Nourse Theater was half filled Thursday night as students, myself included, took a refreshing break from their final plug to finish the week’s homework to watch the cabaret style, student produced show, Everything Goes. Everything Goes, directed by sophomore Bomi Johnson, is a program of thirteen numbers from nine different musicals. The final performance of Everything Goes will be on Saturday, October 24th at 9:30 pm in Little Nourse Theater.

The first major highlight of Everything Goes, its choreography, was excellent from the first energized, cartwheel-filled number, “Make ‘em Laugh” from Singing in the Rain.

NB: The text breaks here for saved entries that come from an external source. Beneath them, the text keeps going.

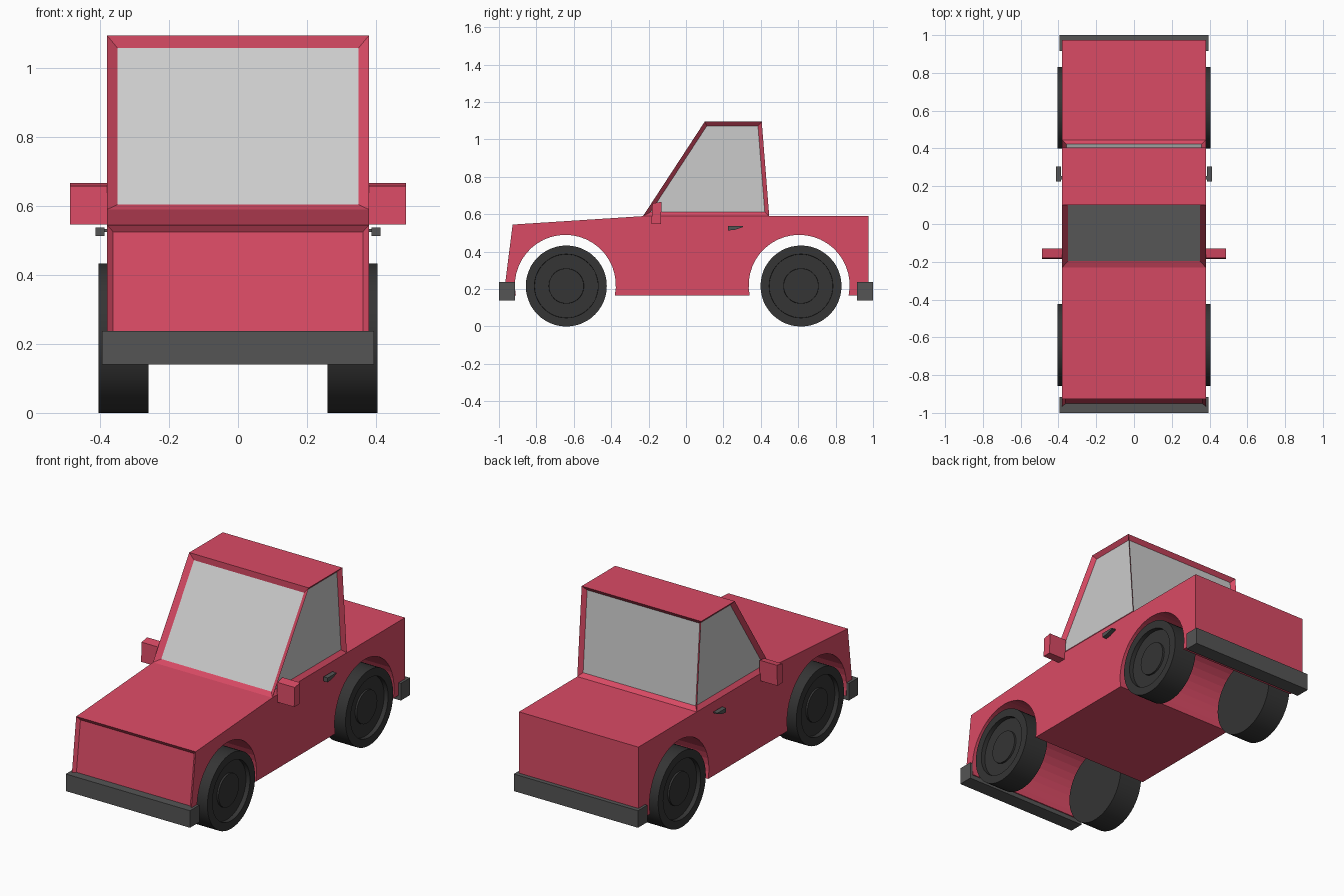
import bpy, bmesh, math
from mathutils import Matrix

if "Cube" in bpy.data.objects:
    bpy.data.objects.remove(bpy.data.objects["Cube"])


def material(name, *rgb):
    m = bpy.data.materials.new(name)
    m.diffuse_color = (*rgb, 1)
    m.use_nodes = True
    m.node_tree.nodes["Principled BSDF"].inputs["Base Color"].default_value = m.diffuse_color
    return m


RED = material("red_paint", 0.7, 0.07, 0.13)
GLASS = material("window_grey", 0.55, 0.55, 0.55)
RUBBER = material("tyre_black", 0.035, 0.035, 0.035)
TRIM = material("trim_grey", 0.09, 0.09, 0.09)


def prism(bm, profile, x0, x1):
    """Extrude a (y, z) outline from x0 to x1."""
    a = [bm.verts.new((x0, y, z)) for y, z in profile]
    b = [bm.verts.new((x1, y, z)) for y, z in profile]
    bm.faces.new(a)
    bm.faces.new(b[::-1])
    for i in range(len(a)):
        j = (i + 1) % len(a)
        bm.faces.new((a[i], b[i], b[j], a[j]))
    bmesh.ops.recalc_face_normals(bm, faces=bm.faces)


def finish(bm, name, *mats):
    mesh = bpy.data.meshes.new(name)
    bm.normal_update()
    bm.to_mesh(mesh)
    bm.free()
    for m in mats:
        mesh.materials.append(m)
    ob = bpy.data.objects.new(name, mesh)
    bpy.context.collection.objects.link(ob)
    return ob


def rect(y0, y1, z0, z1):
    return [(y0, z0), (y1, z0), (y1, z1), (y0, z1)]


def arch(cy, r=0.27, cz=0.22, n=24):
    a = math.asin((cz - 0.165) / r)
    angles = [math.pi + a - (math.pi + 2 * a) * i / n for i in range(n + 1)]
    return [(cy + r * math.cos(t), cz + r * math.sin(t)) for t in angles]


def inset(bm, face, thickness, depth):
    bmesh.ops.inset_individual(bm, faces=[face], thickness=thickness,
                               depth=depth, use_even_offset=True)


# Body: lower shell with wheel arches, cab extruded from its top
bm = bmesh.new()
prism(bm, [(-0.975, 0.165)] + arch(-0.645) + arch(0.605)
      + [(0.975, 0.165), (0.975, 0.59), (0.445, 0.59), (-0.23, 0.59), (-0.927, 0.545)],
      -0.38, 0.38)
deck = next(f for f in bm.faces if f.normal.z > 0.9 and abs(f.calc_center_median().y - 0.1075) < 0.01)
roof = bmesh.ops.extrude_discrete_faces(bm, faces=[deck])["faces"][0]
for v in roof.verts:
    v.co.y, v.co.z = (0.10 if v.co.y < 0 else 0.405), 1.095
bmesh.ops.recalc_face_normals(bm, faces=bm.faces)
bm.normal_update()

# Recessed windows and front panel
windows = [f for f in bm.faces if f.calc_center_median().z > 0.7 and f.normal.z < 0.9]
front = next(f for f in bm.faces if f.normal.y < -0.9 and f.calc_center_median().y < -0.92)
for f in windows:
    inset(bm, f, 0.03 if f.normal.y < -0.5 else 0.022, -0.02)
    f.material_index = 1
inset(bm, front, 0.018, -0.015)
finish(bm, "body", RED, GLASS)

# Bumpers
for name, y0, y1 in (("front_bumper", -1.0, -0.915), ("rear_bumper", 0.915, 1.0)):
    bm = bmesh.new()
    prism(bm, rect(y0, y1, 0.14, 0.238), -0.395, 0.395)
    finish(bm, name, TRIM)

for side, s in (("left", -1), ("right", 1)):
    # Wing mirror
    bm = bmesh.new()
    prism(bm, [(-0.185, 0.547), (-0.135, 0.547), (-0.13, 0.667), (-0.18, 0.658)],
          s * 0.375, s * 0.487)
    finish(bm, side + "_mirror", RED)

    # Door handle: tapered grip on a thin stem
    bm = bmesh.new()
    prism(bm, [(0.225, 0.513), (0.26, 0.517), (0.305, 0.532), (0.305, 0.538), (0.225, 0.538)],
          s * 0.387, s * 0.413)
    prism(bm, rect(0.235, 0.255, 0.525, 0.533), s * 0.37, s * 0.39)
    finish(bm, side + "_door_handle", TRIM)

    # Wheels: cylinder with dished rim and hub on the outer face
    for end, y in (("front", -0.64), ("rear", 0.615)):
        bm = bmesh.new()
        bmesh.ops.create_cone(bm, cap_ends=True, segments=48, radius1=0.2165,
                              radius2=0.2165, depth=0.145,
                              matrix=Matrix.Rotation(s * math.pi / 2, 4, "Y"))
        bm.normal_update()
        cap = next(f for f in bm.faces if f.normal.x * s > 0.9)
        inset(bm, cap, 0.046, 0)
        inset(bm, cap, 0.001, -0.025)
        inset(bm, cap, 0.075, 0)
        inset(bm, cap, 0.001, 0.01)
        wheel = finish(bm, f"{end}_{side}_wheel", RUBBER)
        wheel.location = (s * 0.3325, y, 0.2165)
        bpy.ops.object.select_all(action="DESELECT")
        wheel.select_set(True)
        bpy.context.view_layer.objects.active = wheel
        bpy.ops.object.shade_smooth_by_angle(angle=math.radians(30))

The choreography was consistently strong throughout the show and culminated with tap dancing in the final number, “Anything Goes”. I thought the program maintained a good balance between serious and comical repertoire, perhaps leaning more towards the latter. I found myself laughing audibly on multiple occasions. Cabaret style shows are notorious for the small eternities that ensue between each number. Everything Goes refuted this stereotype and had an impressive turnover time between songs, although emcee Clara Livingston may disagree.

Another notable feature of Everything Goes was its cleverly atypical portrayal of the material it presented. I think that Everything Goes’ version of “Bitch of Living” was wonderfully arranged despite having only three vocalists, significantly less than the much thicker ensemble in the original show. Another creative liberty was the representation of Oliver as three different performers, all female. The role of Newsies’s Jack Kelly was also sung successfully by a woman.

Although the vocals were strong as a whole, they were not perfect by any means. Without microphones, the vocals were sometimes overwhelmed by accompanying music, which I found too loud. I thought I could detect opening night jitters in multiple performances, an issue that will probably be resolved come Saturday night’s show. The emcee’s characteristic honest, deadpan comedy effectively entertained between numbers, however, I found it occasionally underprepared.

One final critique of the show is that it is overwhelmingly Oliver. Numbers from Oliver make up almost a quarter of the set list. Everything Goes also features multiple songs from Spring Awakening (don’t get me wrong, I was absolutely delighted that one of my favorite shows was featured) and Chicago, at the expense of including a more extensive range of musicals. That said, hearing songs from Newsies and Book of Mormon made me yearn to hear “Santa Fe” and “Hasa Diga”, which I would love to see this cast perform.

I found “Suddenly Seymour” from Little Shop of Horrors the best group performance of the night. Sam Vinitsky, playing Seymore, and Willa Gruver, playing Audrey, both did a phenomenal job of conveying their characters within the one brief song they performed. In my opinion, Vinitsky and Gruver, were the night’s best male and female vocalists, respectively.

Vinitsky stole the show for me with his combination of vocals, expression, general presence, and humor. His performance of “I Believe” from The Book of Mormon was my favorite part of the program, and I think many of my fellow audience members would agree. The performance of “Who Will Buy” from Oliver also gave me chills.

Finally, I commend Bomi Johnson not only for her efforts in arranging and directing the show but also for bravely covering the parts of an actress who fell ill shortly before the show.

Overall, the positives of Everything Goes outweigh the minor negatives. Everything Goes is definitely worth going to.

Leave a Comment
More to Discover

Comments (0)

All The Carletonian Picks Reader Picks Sort: Newest

Your email address will not be published. Required fields are marked *